As humans form generalizations on the basis of experience, they also form theories or perspectives on things. These theories or perspectives — some consciously known, some not — direct their attention and actions in the world. What I am calling perspectives here are networks of connected claims and generalizations that form a person’s expectations, beliefs, values and actions in a given area of experience.

We all have perspectives — and different people, social groups and cultures have different ones — on a good many things, things such as parenting, friendship, being a citizen, marriage, teaching, being a man or a woman, cooking, music, romance and what it means to “work for a living.” We deeply cherish some perspectives, especially those we have learned in our early socialization within a family and community, through co-participation in a religion, or as insiders in various sorts of groups, cultures and institutions.

For all the deep meaning such cherished perspectives can give our lives, they can and have led to a great deal of harm and even violence in the world. Indeed, today we face a great many conflicts based on unbending ideological, cultural and religious differences. This raises a profound issue of how we can live in peace together in an evermore divisive and polarized country and world.

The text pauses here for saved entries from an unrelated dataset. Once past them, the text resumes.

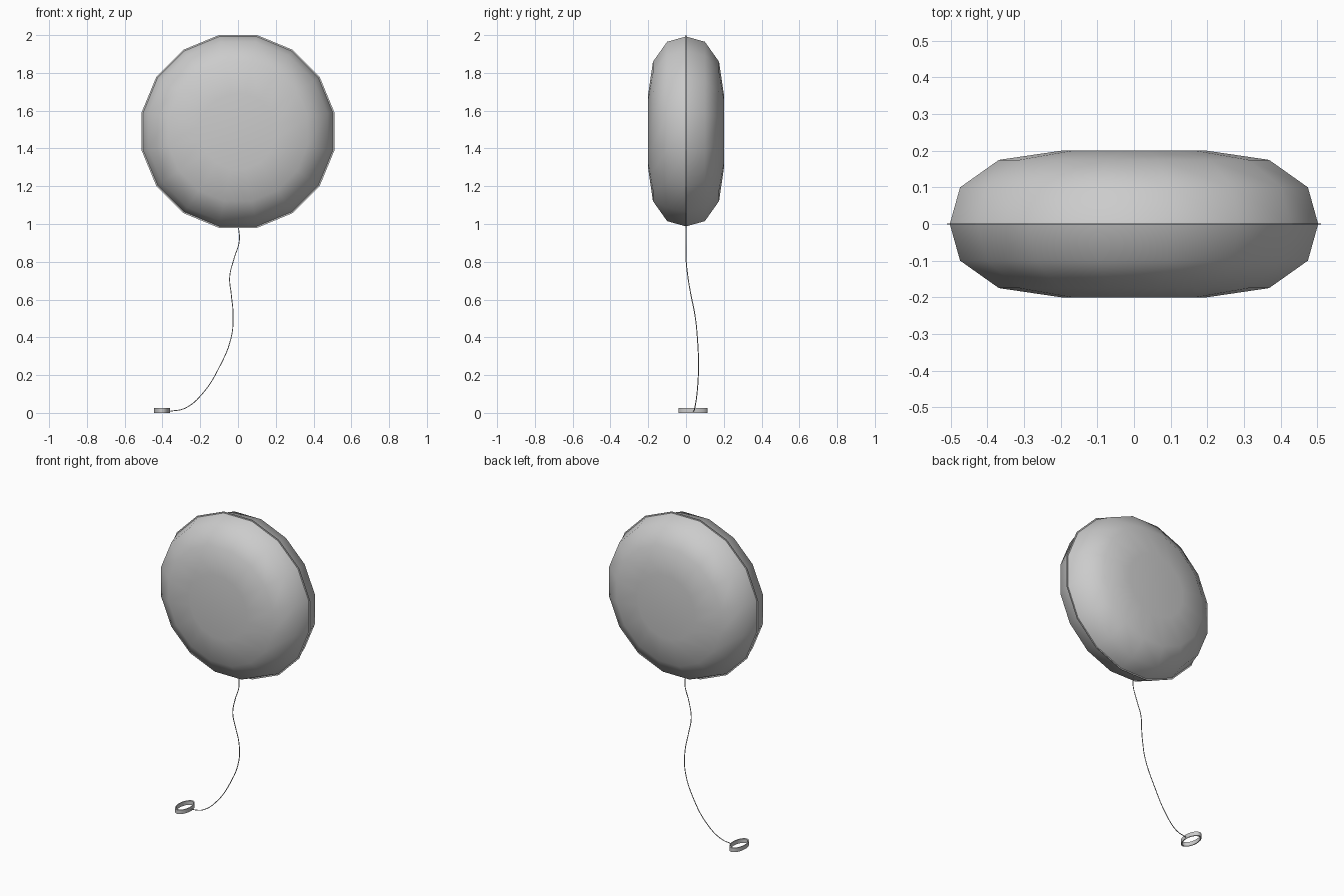
import bpy, bmesh, math
from mathutils import Vector

if "Cube" in bpy.data.objects:
    bpy.data.objects.remove(bpy.data.objects["Cube"])

foil = bpy.data.materials.new("foil_grey")
foil.use_nodes = True
grey = (0.6, 0.6, 0.6, 1)
foil.diffuse_color = grey
foil.node_tree.nodes["Principled BSDF"].inputs["Base Color"].default_value = grey


def lathe(name, profile, sides, closed=False, location=(0, 0, 0), rotation=(0, 0, 0),
          scale=(1, 1, 1), angle=40):
    """Revolve (radius, height) points about z; open profiles end in a pole or a free edge."""
    bm = bmesh.new()
    rings = []
    for r, h in profile:
        if r == 0:
            rings.append([bm.verts.new((0, 0, h))] * sides)
            continue
        turn = [math.tau * (i + 0.5) / sides for i in range(sides)]
        rings.append([bm.verts.new((r * math.cos(a), r * math.sin(a), h)) for a in turn])
    pairs = list(zip(rings, rings[1:]))
    if closed:
        pairs.append((rings[-1], rings[0]))
    for low, high in pairs:
        for i in range(sides):
            j = (i + 1) % sides
            corners = dict.fromkeys((low[i], low[j], high[j], high[i]))
            bm.faces.new(list(corners))
    bmesh.ops.recalc_face_normals(bm, faces=bm.faces)
    mesh = bpy.data.meshes.new(name)
    bm.to_mesh(mesh)
    bm.free()
    mesh.materials.append(foil)
    obj = bpy.data.objects.new(name, mesh)
    bpy.context.collection.objects.link(obj)
    obj.location, obj.rotation_euler, obj.scale = location, rotation, scale
    bpy.ops.object.select_all(action='DESELECT')
    obj.select_set(True)
    bpy.context.view_layer.objects.active = obj
    bpy.ops.object.shade_smooth_by_angle(angle=math.radians(angle))
    return obj


# Balloon: two puffed halves meeting in a thin flat seam
half = [(0.203, 0.2), (0.376, 0.175), (0.484, 0.1), (0.512, 0.002), (0.52, 0.002)]
body = [(0, 0.2)] + half + [(r, -h) for r, h in reversed(half)] + [(0, -0.2)]
balloon = lathe("balloon", body, 16, location=(0, 0, 1.49),
                rotation=(math.pi / 2, 0, 0), angle=60)
# Keep the crease along the seam
for edge in balloon.data.edges:
    if all(abs(balloon.data.vertices[v].co.z) < 0.01 for v in edge.vertices):
        edge.use_edge_sharp = True

# Ribbon: thin wavy tube from the balloon down to the ring
path = [(0, 0, 1.0), (0.007, 0, 0.91), (-0.02, 0, 0.82), (-0.044, 0.01, 0.72),
        (-0.036, 0.025, 0.63), (-0.026, 0.047, 0.52), (-0.036, 0.06, 0.4),
        (-0.1, 0.066, 0.24), (-0.19, 0.058, 0.1), (-0.28, 0.046, 0.025),
        (-0.364, 0.04, 0.008)]
curve = bpy.data.curves.new("ribbon", 'CURVE')
curve.dimensions = '3D'
curve.bevel_depth = 0.0025
curve.bevel_resolution = 1
curve.resolution_u = 6
spline = curve.splines.new('BEZIER')
spline.bezier_points.add(len(path) - 1)
for point, co in zip(spline.bezier_points, path):
    point.co = Vector(co)
    point.handle_left_type = point.handle_right_type = 'AUTO'
curve.materials.append(foil)
bpy.context.collection.objects.link(bpy.data.objects.new("ribbon", curve))

# Oval ring handle lying on the ground
lathe("ring_handle", [(1, 0), (1, 0.026), (0.88, 0.026), (0.88, 0)], 32, closed=True,
      location=(-0.402, 0.037, 0), scale=(0.043, 0.078, 1), angle=40)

In my view, for human beings to be healthy in mind and body, they need to develop and continually enlarge their capacities for testing their perspectives. They can do this by acting in and on the world and then paying respectful attention to the world’s responses to (“evidence” of) their actions. And they can do it through respectful dialogue with others who have different perspectives. Sadly, though, today we are short on people committed to evidence and respectful dialogue across differences.

I will argue in this book that a key goal of schooling and human development is the creation of people who are committed testers, people who respect evidence, seek ways to falsify their own beliefs, and engage in civil critical discussions with others who not share their beliefs or values. I will offer ideas about how such people can cherish their core beliefs and values and nonetheless engage in meaningful critical discussion with others in a joint search for truth and peace.

All humans have a deep need to feel that what they do counts and matters to others and to society, hopefully in the service of peace and a better world for all. Education owes each child the skills necessary for effective action in the world.

At the same time, however, society must treat everyone as worthy of full and active participation. One of the greatest evils any society can inflict is to make people or whole classes of people feel they do not matter. It leads to poor physical and mental health. It hampers learning and leads to poor development. Unfortunately, currently in the United States and in many other countries, there are very high levels of inequality. High inequality leads far too many people to feel left out. It leads, as well, to very poor health statistics, because when people feel that what they think and do really doesn’t matter, they can suffer negative health effects.

I should note that I will unashamedly use the word truth in this book. I will say that people need to be truth seekers and truth testers. What I mean by truth is not any form of final knowledge. I mean a journey (process) toward healthier, more moral, more humane, more effective, and more peaceful perspectives on the world. Such perspectives are based on respect for the world’s responses when we act in it or experiment on it. They are based, as well, on respect for others when we have critical dialogues with them about what we each believe we have learned from our differing experiences in the world. In almost all cases, we humans cannot attain perfection; but in almost all cases we can do better. Given the state of health, equality and peace in the world today, the bar isn’t very high.